A relative of mine recently called me in a panic over an email he had received.  The first line of the email made him think that he was specifically targeted:

“I’m aware that <password previously used by recipient here> is your password,” 

The rest of the email looks something like this:

No wonder it seems so scary – someone knows your old password! But this isn’t as bad as it seems.

We hear about about hacks of websites all the time where lists of email addresses and passwords are compromised. What has happened is that hackers have obtained these lists and are sending mass emails to these people. If you haven’t changed passwords recently (or ever) then this email could actually have your current password. If you get an email like this, here’s what to do:

  • change your password on any sites that use the listed password
  • change your password on other sites that are of critical importance – like banking, email, other financial services

The experts will tell you that you should use different passwords on every site and to change them frequently. This is correct, but realistically, most of us aren’t going to do this so I say make sure the super critical ones are changed and are different.
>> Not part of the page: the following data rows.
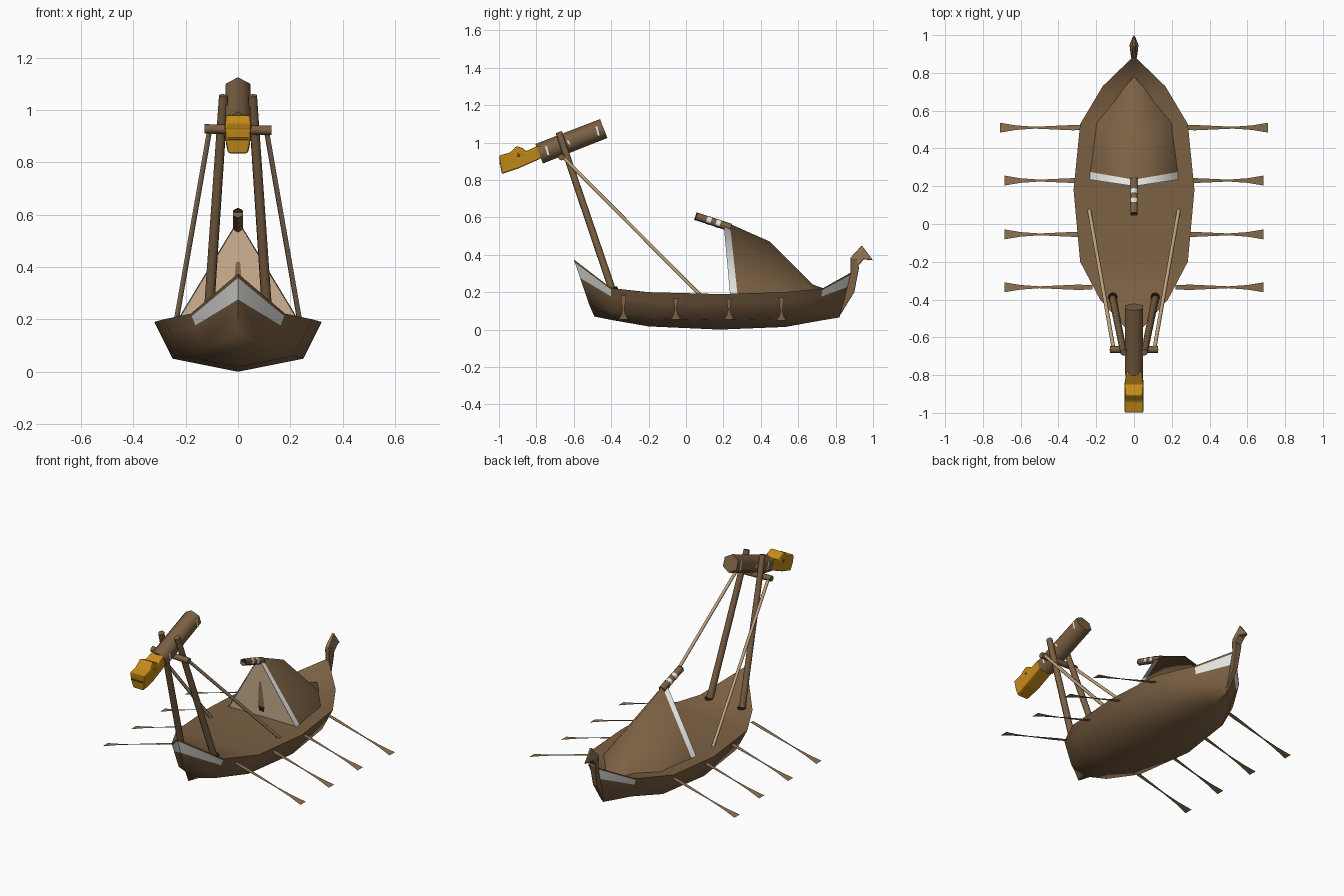
import bpy, bmesh, math
from mathutils import Vector

if "Cube" in bpy.data.objects:
    bpy.data.objects.remove(bpy.data.objects["Cube"])


def material(name, r, g, b):
    m = bpy.data.materials.new(name)
    m.use_nodes = True
    m.diffuse_color = (r, g, b, 1)
    bsdf = m.node_tree.nodes["Principled BSDF"]
    bsdf.inputs["Base Color"].default_value = (r, g, b, 1)
    bsdf.inputs["Roughness"].default_value = 0.9
    return m


wood = material("brown wood", 0.20, 0.118, 0.056)
light_wood = material("light wood", 0.27, 0.165, 0.085)
white = material("off white paint", 0.88, 0.88, 0.86)
cream = material("pale cloth", 0.68, 0.49, 0.31)
gold = material("gold", 0.56, 0.26, 0.010)
rope = material("rope tan", 0.52, 0.37, 0.22)
dark = material("dark brown", 0.02, 0.013, 0.008)
bronze = material("dark gold", 0.20, 0.085, 0.006)


def finish(name, bm, mats, smooth=None):
    bmesh.ops.remove_doubles(bm, verts=bm.verts, dist=0.0005)
    bmesh.ops.recalc_face_normals(bm, faces=bm.faces)
    me = bpy.data.meshes.new(name)
    bm.to_mesh(me)
    bm.free()
    for m in mats:
        me.materials.append(m)
    ob = bpy.data.objects.new(name, me)
    bpy.context.collection.objects.link(ob)
    if smooth:
        bpy.ops.object.select_all(action="DESELECT")
        bpy.context.view_layer.objects.active = ob
        ob.select_set(True)
        bpy.ops.object.shade_smooth_by_angle(angle=math.radians(smooth))
    return ob


def face(bm, pts, mat=0):
    """Adds a face, skipping points that coincide."""
    keep = []
    for p in map(Vector, pts):
        if all((p - q).length > 0.0005 for q in keep):
            keep.append(p)
    if len(keep) > 2:
        bm.faces.new([bm.verts.new(p) for p in keep]).material_index = mat


def flip(p):
    return Vector((-p[0], p[1], p[2]))


def strut(name, a, b, r1, r2, mat, sides=8, turn=0.0):
    a, b = Vector(a), Vector(b)
    axis = (b - a).normalized()
    u = axis.cross(Vector((0, 0, 1))).normalized()
    v = u.cross(axis)
    bm = bmesh.new()
    angles = [turn + math.tau * i / sides for i in range(sides)]
    rings = [[c + r * (u * math.cos(t) + v * math.sin(t)) for t in angles]
             for c, r in ((a, r1), (b, r2))]
    for i in range(sides):
        j = (i + 1) % sides
        face(bm, [rings[0][i], rings[0][j], rings[1][j], rings[1][i]])
    face(bm, rings[0])
    face(bm, rings[1])
    return finish(name, bm, [mat], 65)


def slab(name, profile, mat, bevel):
    """Closed y-z outline with a half width at each point."""
    bm = bmesh.new()
    for s in (-1, 1):
        face(bm, [(s * w, y, z) for y, z, w in profile])
    for (y0, z0, w0), (y1, z1, w1) in zip(profile, profile[1:] + profile[:1]):
        face(bm, [(-w0, y0, z0), (w0, y0, z0), (w1, y1, z1), (-w1, y1, z1)])
    ob = finish(name, bm, [mat])
    mod = ob.modifiers.new("Bevel", "BEVEL")
    mod.width, mod.segments = bevel, 2
    return ob


# Hull: deck centre, gunwale, chine and keel point at each station, bow to stern
stations = [
    ((0, -0.60, 0.375), (0, -0.60, 0.375), (0, -0.52, 0.14), (0, -0.49, 0.07)),
    ((0, -0.40, 0.222), (0.18, -0.40, 0.222), (0.13, -0.40, 0.09), (0, -0.39, 0.05)),
    ((0, -0.20, 0.20), (0.285, -0.20, 0.20), (0.21, -0.20, 0.06), (0, -0.20, 0.017)),
    ((0, 0.18, 0.19), (0.32, 0.18, 0.19), (0.25, 0.18, 0.05), (0, 0.18, 0.0)),
    ((0, 0.53, 0.19), (0.285, 0.53, 0.20), (0.21, 0.53, 0.06), (0, 0.53, 0.014)),
    ((0, 0.77, 0.19), (0.165, 0.73, 0.22), (0.12, 0.71, 0.09), (0, 0.69, 0.043)),
    ((0, 0.89, 0.31), (0, 0.89, 0.31), (0, 0.84, 0.12), (0, 0.82, 0.065)),
]
rows = []
for d, g, c, k in stations:
    d, g, c, k = Vector(d), Vector(g), Vector(c), Vector(k)
    low = 0.42 if g.x == 0 else 0.34
    rows.append([d, g, g.lerp(c, 0.07), g.lerp(c, low), c, k])
bm = bmesh.new()
last = len(rows) - 2
for i in range(len(rows) - 1):
    for j in range(5):
        quad = [rows[i][j], rows[i + 1][j], rows[i + 1][j + 1], rows[i][j + 1]]
        paint = 1 if j == 2 and i in (0, last) else 0
        face(bm, quad, paint)
        face(bm, [flip(p) for p in quad], paint)
finish("hull", bm, [wood, white], 60)

# Stern post with a beaked tip
slab("stern_post", [(0.82, 0.07, 0.01), (0.90, 0.20, 0.015), (0.925, 0.33, 0.02),
                    (0.91, 0.38, 0.02), (0.88, 0.37, 0.015), (0.88, 0.30, 0.013),
                    (0.84, 0.14, 0.01)], wood, 0.004)
slab("stern_beak", [(0.88, 0.35, 0.012), (0.92, 0.34, 0.022), (0.95, 0.375, 0.022),
                    (1.0, 0.37, 0.004), (0.94, 0.45, 0.008), (0.88, 0.385, 0.012)],
     light_wood, 0.004)

# Tent: ridge and base point at each rib, front to back
ribs = [((0, 0.20, 0.58), (0.235, 0.235, 0.192)),
        ((0, 0.235, 0.565), (0.232, 0.275, 0.192)),
        ((0, 0.45, 0.47), (0.20, 0.54, 0.192)),
        ((0, 0.68, 0.24), (0.08, 0.69, 0.20)),
        ((0, 0.78, 0.205), (0, 0.78, 0.205))]
bm = bmesh.new()
for i, ((r0, b0), (r1, b1)) in enumerate(zip(ribs, ribs[1:])):
    quad = [Vector(p) for p in (r0, r1, b1, b0)]
    face(bm, quad, int(i == 0))
    face(bm, [flip(p) for p in quad], int(i == 0))
finish("tent", bm, [wood, white], 180)

# Tent front cloth with a narrow door slit
bm = bmesh.new()
face(bm, [(0, 0.207, 0.575), (0.23, 0.242, 0.194), (-0.23, 0.242, 0.194)])
finish("tent_front", bm, [cream])
bm = bmesh.new()
face(bm, [(-0.008, 0.218, 0.42), (0.008, 0.218, 0.42),
          (0.022, 0.23, 0.26), (-0.022, 0.23, 0.26)], 0)
face(bm, [(-0.022, 0.23, 0.26), (0.022, 0.23, 0.26),
          (0.015, 0.233, 0.23), (-0.015, 0.233, 0.23)], 1)
finish("tent_door", bm, [light_wood, dark])

# Ridge pole with a dark tip and bands painted on its upper faces
p0, p1 = Vector((0, 0.05, 0.607)), Vector((0, 0.24, 0.545))
strut("ridge_pole", p0, p1, 0.021, 0.021, wood, 6, math.pi / 6)
strut("ridge_pole_tip", p0, p0.lerp(p1, 0.04), 0.021, 0.022, dark, 6, math.pi / 6)
for t in (0.32, 0.58):
    band = strut("ridge_pole_band", p0.lerp(p1, t), p0.lerp(p1, t + 0.12),
                 0.0225, 0.0225, white, 6, math.pi / 6)
    band.data.materials.append(wood)
    for poly in band.data.polygons:
        poly.material_index = int(poly.normal.z < -0.1 or abs(poly.normal.y) > 0.8)

# Frame legs, foot sockets and stay ropes
for s, side in ((1, "left"), (-1, "right")):
    strut(side + "_frame_leg", (s * 0.113, -0.39, 0.20), (s * 0.055, -0.68, 1.055),
          0.02, 0.018, wood)
    strut(side + "_leg_socket", (s * 0.113, -0.385, 0.20), (s * 0.112, -0.392, 0.225),
          0.027, 0.025, dark)
    strut(side + "_stay_rope", (s * 0.108, -0.66, 0.925), (s * 0.24, 0.09, 0.17),
          0.01, 0.01, rope, 6)
strut("cross_bar", (-0.128, -0.665, 0.928), (0.128, -0.665, 0.922), 0.018, 0.018, wood)

# Ram log with worn paint marks
a, b = Vector((0, -0.785, 0.94)), Vector((0, -0.44, 1.075))
strut("ram_log", a, b, 0.056, 0.054, wood, 6, math.pi / 6)
for t, h in ((0.12, 0.024), (0.45, 0.01), (0.9, 0.025)):
    for s in (-1, 1):
        c = a.lerp(b, t) + Vector((s * 0.0495, 0, 0))
        bm = bmesh.new()
        face(bm, [c + Vector((0, -0.01, h)), c + Vector((0, 0.001, h)),
                  c + Vector((0, 0.013, -h)), c + Vector((0, 0.003, -h))])
        finish("log_paint_mark", bm, [white])

# Gold animal head on the ram, brow and ears rising from the muzzle
slab("ram_head", [(-0.775, 0.98, 0.040), (-0.80, 0.98, 0.044), (-0.853, 0.953, 0.050),
                  (-0.87, 0.968, 0.048), (-0.906, 0.982, 0.046), (-0.94, 0.947, 0.050),
                  (-1.0, 0.93, 0.050), (-0.993, 0.88, 0.047), (-0.985, 0.832, 0.037),
                  (-0.90, 0.86, 0.045), (-0.775, 0.915, 0.046)], gold, 0.008)

# Dark eyes and mouth line on the head
for s, side in ((1, "left"), (-1, "right")):
    strut(side + "_eye", (s * 0.045, -0.895, 0.935), (s * 0.0515, -0.895, 0.935),
          0.011, 0.009, bronze, 6)
strut("mouth_line", (-0.04, -0.994, 0.89), (0.04, -0.994, 0.89), 0.005, 0.005, bronze, 6)

# Oars: flat hourglass blades down both sides
spine = [(0.22, 0.012), (0.30, 0.014), (0.50, 0.005), (0.60, 0.012), (0.685, 0.026)]
for n, y in enumerate((-0.335, -0.055, 0.23, 0.51)):
    reach = 0.025 if n == 3 else 0
    for s, side in ((1, "left"), (-1, "right")):
        bm = bmesh.new()
        for (x0, w0), (x1, w1) in zip(spine, spine[1:]):
            x0, x1 = x0 + reach, x1 + reach
            z0, z1 = (0.185 - 0.28 * (x - 0.22) for x in (x0, x1))
            face(bm, [(s * x0, y - w0, z0), (s * x1, y - w1, z1),
                      (s * x1, y + w1, z1), (s * x0, y + w0, z0)])
        finish(side + "_oar", bm, [light_wood])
In future posts, I will talk about ways to track these passwords, in easy and secure ways.

Webcam Dangers

If you read this scammer email carefully, you can see that it references webcams. It’s true that there are sites that can hack your webcam (very rare) but there are ways to protect yourself.  I recently purchased a few of these laptop camera covers.  These stick onto your laptop over the camera and can easily be slide open and closed. This way, your camera can’t be used unless you specifically uncover it.

The best protection is your own common sense

I will have more to say in future posts about protecting yourself from online threats, but I can’t say enough about being observant about what you do on your computer and what you see.

  • If you aren’t sure about a website – don’t visit it.
  • If something looks wrong, ask someone who knows about online threats.
  • If you receive a strange email or attachment, don’t open it and delete it. You can always ask the send if they intended to send it to you, assuming it’s someone you know.

There’s lots of ways to protect yourself from online threats and we’ll keep this exploring this topic. Have you ever been hacked or lost data due to online scammers?